Data items

· · · ·

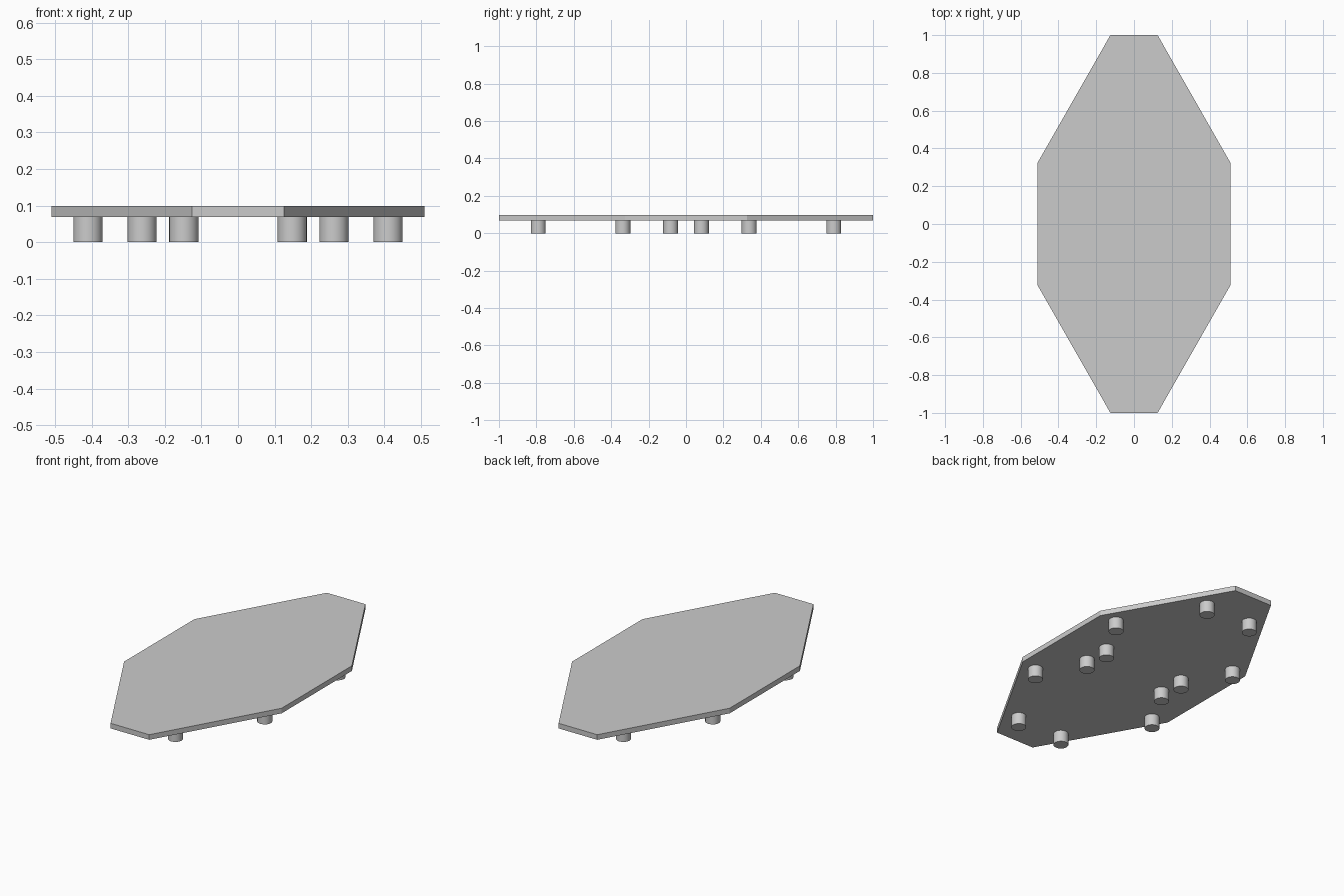
import bpy
import bmesh
import math

cube = bpy.data.objects.get("Cube")
if cube:
    bpy.data.objects.remove(cube, do_unlink=True)

TOP, UNDERSIDE = 0.098, 0.068

# Single flat grey
grey = bpy.data.materials.new("light_grey")
grey.use_nodes = True
colour = (0.6, 0.6, 0.6, 1)
grey.diffuse_color = colour
grey.node_tree.nodes["Principled BSDF"].inputs["Base Color"].default_value = colour

# Elongated octagonal plate, extruded from its outline
quarter = [(0.51, 0.325), (0.125, 1.0)]
half = quarter + [(-x, y) for x, y in reversed(quarter)]
outline = half + [(-x, -y) for x, y in half]

bm = bmesh.new()
base = bm.faces.new([bm.verts.new((x, y, UNDERSIDE)) for x, y in outline])
extruded = bmesh.ops.extrude_face_region(bm, geom=[base], use_keep_orig=True)
moved = [v for v in extruded["geom"] if isinstance(v, bmesh.types.BMVert)]
bmesh.ops.translate(bm, verts=moved, vec=(0, 0, TOP - UNDERSIDE))
bmesh.ops.recalc_face_normals(bm, faces=bm.faces)
mesh = bpy.data.meshes.new("plate")
bm.to_mesh(mesh)
bm.free()
plate = bpy.data.objects.new("plate", mesh)
bpy.context.collection.objects.link(plate)
mesh.materials.append(grey)


# Round pegs underneath, mirrored into all four quarters
def add_peg(name, x, y):
    bpy.ops.mesh.primitive_cylinder_add(
        vertices=32, radius=0.04, depth=UNDERSIDE, location=(x, y, UNDERSIDE / 2))
    peg = bpy.context.object
    peg.name = name
    peg.data.materials.append(grey)
    bpy.ops.object.shade_smooth_by_angle(angle=math.radians(30))


pegs = {"end_peg": (0.148, 0.79), "side_peg": (0.41, 0.338), "inner_peg": (0.262, 0.082)}
for name, (x, y) in pegs.items():
    for side, sx in (("left", 1), ("right", -1)):
        for end, sy in (("front", -1), ("back", 1)):
            add_peg(f"{name}_{end}_{side}", sx * x, sy * y)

· · · ·

## WHAT TO DO
From the records given above, copy all lines containing "name".

## EXERCISE RESULT
def add_peg(name, x, y):
    peg.name = name
for name, (x, y) in pegs.items():
            add_peg(f"{name}_{end}_{side}", sx * x, sy * y)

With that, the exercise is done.